The Irish government wants the embattled European trade commissioner, Phil Hogan, to quit or be sacked after concluding he flouted coronavirus regulations during a golfing break in Ireland.
The Green party leader, Eamon Ryan, part of the ruling coalition, on Wednesday said the government had lost confidence in Hogan.
The commissioner breached quarantine and other rules and had delayed offering an explanation and apology, Ryan told RTE’s Morning Ireland. The health minister, Stephen Donnelly, told the same programme Hogan should “consider his position”.
The comments followed a joint statement on Tuesday night from the taoiseach, Micheál Martin, the deputy prime minister, Leo Varadkar, and Ryan that said Hogan breached public health guidelines.
“People are correctly angered by these actions given the sacrifices so many have made to adhere to public health guidance,” it said. “In addition, his delayed and hesitant release of information has undermined public confidence.”
The hardening mood in Dublin however came with acknowledgement that Hogan’s fate would be decided in Brussels by the European commission president, Ursula von der Leyen.
Hogan attempted to douse the controversy and save his job in a media interview on Tuesday but ended up tacitly admitting he had violated quarantine rules.
He also published a timeline of his movements in Ireland from 31 July to 22 August and gave about 20 pages of documents with additional details to Von der Leyen.
She is under pressure to sack Hogan, an Irish political veteran who moved to Brussels and is the EU’s key figure in Brexit talks, but doing so would set an awkward precedent.

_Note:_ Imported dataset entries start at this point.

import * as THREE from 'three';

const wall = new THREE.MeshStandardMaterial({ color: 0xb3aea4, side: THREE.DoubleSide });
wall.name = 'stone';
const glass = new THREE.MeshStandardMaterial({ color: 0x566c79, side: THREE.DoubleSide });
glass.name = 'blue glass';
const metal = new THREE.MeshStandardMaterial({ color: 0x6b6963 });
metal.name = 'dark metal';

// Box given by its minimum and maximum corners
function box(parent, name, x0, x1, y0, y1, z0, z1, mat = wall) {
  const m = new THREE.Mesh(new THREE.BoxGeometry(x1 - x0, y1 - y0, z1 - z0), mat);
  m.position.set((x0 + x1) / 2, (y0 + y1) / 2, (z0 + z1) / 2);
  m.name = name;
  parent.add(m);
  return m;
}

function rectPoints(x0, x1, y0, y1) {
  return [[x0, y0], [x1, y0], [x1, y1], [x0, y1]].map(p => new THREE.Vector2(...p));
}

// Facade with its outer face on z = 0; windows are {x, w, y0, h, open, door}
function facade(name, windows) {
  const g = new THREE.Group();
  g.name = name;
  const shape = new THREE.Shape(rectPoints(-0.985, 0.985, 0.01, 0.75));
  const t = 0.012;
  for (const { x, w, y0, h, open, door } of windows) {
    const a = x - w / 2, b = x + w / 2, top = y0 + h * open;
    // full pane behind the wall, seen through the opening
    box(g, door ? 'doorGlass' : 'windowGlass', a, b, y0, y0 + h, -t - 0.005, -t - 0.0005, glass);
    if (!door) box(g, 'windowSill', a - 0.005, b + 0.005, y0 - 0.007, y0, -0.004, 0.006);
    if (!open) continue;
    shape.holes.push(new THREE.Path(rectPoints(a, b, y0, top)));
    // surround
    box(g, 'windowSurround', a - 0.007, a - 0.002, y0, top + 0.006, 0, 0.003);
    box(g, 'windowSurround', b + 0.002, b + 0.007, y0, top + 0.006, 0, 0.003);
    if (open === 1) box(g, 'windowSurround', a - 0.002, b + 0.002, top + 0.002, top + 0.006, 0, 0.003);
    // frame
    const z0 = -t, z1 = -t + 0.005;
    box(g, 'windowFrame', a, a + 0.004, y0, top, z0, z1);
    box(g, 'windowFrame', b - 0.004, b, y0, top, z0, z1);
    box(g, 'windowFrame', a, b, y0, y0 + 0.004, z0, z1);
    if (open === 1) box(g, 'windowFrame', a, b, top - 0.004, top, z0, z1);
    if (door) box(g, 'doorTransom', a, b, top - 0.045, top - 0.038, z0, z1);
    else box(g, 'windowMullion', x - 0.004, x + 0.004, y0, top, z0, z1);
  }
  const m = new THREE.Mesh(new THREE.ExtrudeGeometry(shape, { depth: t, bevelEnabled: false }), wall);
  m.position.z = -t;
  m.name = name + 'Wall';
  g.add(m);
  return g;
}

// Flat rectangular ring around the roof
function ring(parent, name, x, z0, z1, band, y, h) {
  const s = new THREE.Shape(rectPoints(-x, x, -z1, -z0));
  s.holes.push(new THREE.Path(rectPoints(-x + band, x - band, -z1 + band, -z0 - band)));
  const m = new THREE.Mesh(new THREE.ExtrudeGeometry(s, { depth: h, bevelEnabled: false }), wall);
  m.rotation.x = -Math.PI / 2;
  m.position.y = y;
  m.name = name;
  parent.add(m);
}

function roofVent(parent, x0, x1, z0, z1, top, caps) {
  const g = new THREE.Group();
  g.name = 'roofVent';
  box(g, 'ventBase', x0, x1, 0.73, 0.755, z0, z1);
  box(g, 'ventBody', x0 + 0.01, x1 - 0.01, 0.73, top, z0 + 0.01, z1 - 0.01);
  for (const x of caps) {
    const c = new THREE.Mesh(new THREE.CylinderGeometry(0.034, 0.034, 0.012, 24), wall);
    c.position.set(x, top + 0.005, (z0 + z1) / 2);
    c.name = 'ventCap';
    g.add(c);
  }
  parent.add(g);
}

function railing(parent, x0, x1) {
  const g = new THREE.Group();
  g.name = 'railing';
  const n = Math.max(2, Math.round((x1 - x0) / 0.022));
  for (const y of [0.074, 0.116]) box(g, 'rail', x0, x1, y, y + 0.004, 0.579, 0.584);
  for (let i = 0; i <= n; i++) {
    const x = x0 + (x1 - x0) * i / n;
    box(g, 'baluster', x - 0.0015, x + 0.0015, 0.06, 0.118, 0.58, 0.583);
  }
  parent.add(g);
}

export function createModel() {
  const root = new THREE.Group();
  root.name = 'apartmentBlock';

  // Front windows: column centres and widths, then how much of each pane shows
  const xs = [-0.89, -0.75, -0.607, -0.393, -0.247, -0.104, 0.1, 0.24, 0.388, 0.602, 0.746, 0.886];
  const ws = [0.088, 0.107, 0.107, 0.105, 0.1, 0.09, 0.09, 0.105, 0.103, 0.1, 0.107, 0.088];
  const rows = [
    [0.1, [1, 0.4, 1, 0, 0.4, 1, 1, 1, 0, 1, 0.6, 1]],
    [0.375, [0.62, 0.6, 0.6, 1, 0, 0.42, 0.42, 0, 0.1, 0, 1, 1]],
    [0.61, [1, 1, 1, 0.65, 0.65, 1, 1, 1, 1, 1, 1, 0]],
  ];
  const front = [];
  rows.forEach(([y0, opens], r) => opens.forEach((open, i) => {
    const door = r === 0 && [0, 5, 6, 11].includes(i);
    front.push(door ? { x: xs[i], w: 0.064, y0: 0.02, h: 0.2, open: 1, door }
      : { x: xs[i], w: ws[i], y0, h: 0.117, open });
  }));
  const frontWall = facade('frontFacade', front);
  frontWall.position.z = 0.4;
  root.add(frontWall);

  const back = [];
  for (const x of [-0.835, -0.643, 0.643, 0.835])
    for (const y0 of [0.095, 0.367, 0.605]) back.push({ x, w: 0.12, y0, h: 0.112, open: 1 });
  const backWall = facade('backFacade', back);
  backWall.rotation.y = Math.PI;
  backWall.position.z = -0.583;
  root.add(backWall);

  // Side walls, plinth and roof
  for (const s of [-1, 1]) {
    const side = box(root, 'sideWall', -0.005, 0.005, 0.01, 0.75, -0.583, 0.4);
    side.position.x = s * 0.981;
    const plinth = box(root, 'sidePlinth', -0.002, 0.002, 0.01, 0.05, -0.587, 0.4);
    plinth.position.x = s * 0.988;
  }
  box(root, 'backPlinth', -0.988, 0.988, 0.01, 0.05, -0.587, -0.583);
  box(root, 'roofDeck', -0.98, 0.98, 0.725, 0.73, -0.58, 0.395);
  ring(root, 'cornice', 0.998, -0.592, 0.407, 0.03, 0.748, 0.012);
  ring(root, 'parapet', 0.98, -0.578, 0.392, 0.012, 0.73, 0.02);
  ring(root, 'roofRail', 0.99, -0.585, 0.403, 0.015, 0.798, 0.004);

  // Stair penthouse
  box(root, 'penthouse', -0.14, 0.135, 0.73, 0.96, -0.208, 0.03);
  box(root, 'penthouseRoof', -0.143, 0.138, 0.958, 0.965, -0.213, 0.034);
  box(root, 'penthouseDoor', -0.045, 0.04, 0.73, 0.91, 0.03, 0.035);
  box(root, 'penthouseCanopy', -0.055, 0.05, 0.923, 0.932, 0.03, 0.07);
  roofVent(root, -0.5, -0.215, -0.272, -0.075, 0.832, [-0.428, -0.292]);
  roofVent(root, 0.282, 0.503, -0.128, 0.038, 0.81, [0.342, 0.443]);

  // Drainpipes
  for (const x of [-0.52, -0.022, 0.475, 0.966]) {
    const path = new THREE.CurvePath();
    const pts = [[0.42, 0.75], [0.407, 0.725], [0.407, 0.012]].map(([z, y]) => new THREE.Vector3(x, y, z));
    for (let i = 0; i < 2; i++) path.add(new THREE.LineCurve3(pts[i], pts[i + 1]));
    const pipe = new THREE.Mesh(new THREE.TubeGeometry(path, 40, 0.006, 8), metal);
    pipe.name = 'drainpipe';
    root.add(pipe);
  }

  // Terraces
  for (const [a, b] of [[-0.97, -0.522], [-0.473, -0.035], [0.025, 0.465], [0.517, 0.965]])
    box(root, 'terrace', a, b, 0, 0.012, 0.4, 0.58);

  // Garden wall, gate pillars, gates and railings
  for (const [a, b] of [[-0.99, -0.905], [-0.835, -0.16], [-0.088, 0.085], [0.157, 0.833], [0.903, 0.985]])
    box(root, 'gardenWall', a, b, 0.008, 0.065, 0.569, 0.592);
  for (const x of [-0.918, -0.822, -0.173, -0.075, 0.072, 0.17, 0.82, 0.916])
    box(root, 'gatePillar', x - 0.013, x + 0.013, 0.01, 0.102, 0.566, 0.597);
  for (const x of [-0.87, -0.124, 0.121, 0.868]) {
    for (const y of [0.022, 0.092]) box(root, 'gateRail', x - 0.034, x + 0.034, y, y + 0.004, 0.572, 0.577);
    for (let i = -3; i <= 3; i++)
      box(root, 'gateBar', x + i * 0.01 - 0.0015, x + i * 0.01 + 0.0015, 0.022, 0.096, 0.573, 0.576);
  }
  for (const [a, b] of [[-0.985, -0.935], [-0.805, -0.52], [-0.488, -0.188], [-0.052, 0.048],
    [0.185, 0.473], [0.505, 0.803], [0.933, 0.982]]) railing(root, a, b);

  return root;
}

The row erupted after it emerged Hogan joined more than 8o people, including politicians and a supreme court judge, at a golfing dinner in Clifden, ounty Galway, on 19 August.
The event breached Covid-19 regulations and prompted a public outcry that continues to swell. Several attendees resigned from their positions, including Dara Calleary, the government’s agriculture minister. Police are investigating the event.
Hogan apologised, saying the gathering was wrong and he should not have attended, but he has refused to resign, insisting he respected regulations during the rest of his three-week visit to Ireland. Drip-drip disclosures, however, have undermined that claim.
In Tuesday’s interview – his first since the affair broke – Hogan told RTE he had made big mistakes and was very embarrassed, but again insisted he had broken no rules.
He said he had arrived in Ireland on 31 July and travelled to his temporary residence in county Kildare before being admitted on 5 August to a Dublin hospital, where he tested negative for Covid-19 before being discharged on 7 August.
He returned to Kildare, which was in lockdown because of a surge in infections, and over the next two weeks visited counties Limerick, Roscommon, Kilkenny and Galway before returning to Brussels.
“I am satisfied arising from the test that I did that proved it was negative that I was no risk to anybody,” Hogan said.
Told by RTE’s interviewer, Tony Connolly, that as a traveller from Belgium, a high-risk country, rules state he should have remained in self-isolation even after a negative test, Hogan said: “Well, I don’t accept that.”
The Department of Health later confirmed that a person must restrict their movements for 14 days if they travel from a country not on Ireland’s green list. Belgium is not on it.
Last week a commission spokesman claimed Hogan had completed his quarantine in Kilkenny. That unravelled when the police notified the government that a garda stopped and cautioned Hogan for using his mobile phone while driving in Kildare.
Hogan told RTE he was exempt from Kildare’s lockdown restrictions because of essential work negotiating tariff reductions with the US, and he had to collect handwritten notes at his residence.
Asked whether this was an effort to conceal a golfing holiday, Hogan said he was able to organise his outings to make sure he had time to work in the evenings.
Source: The Guardian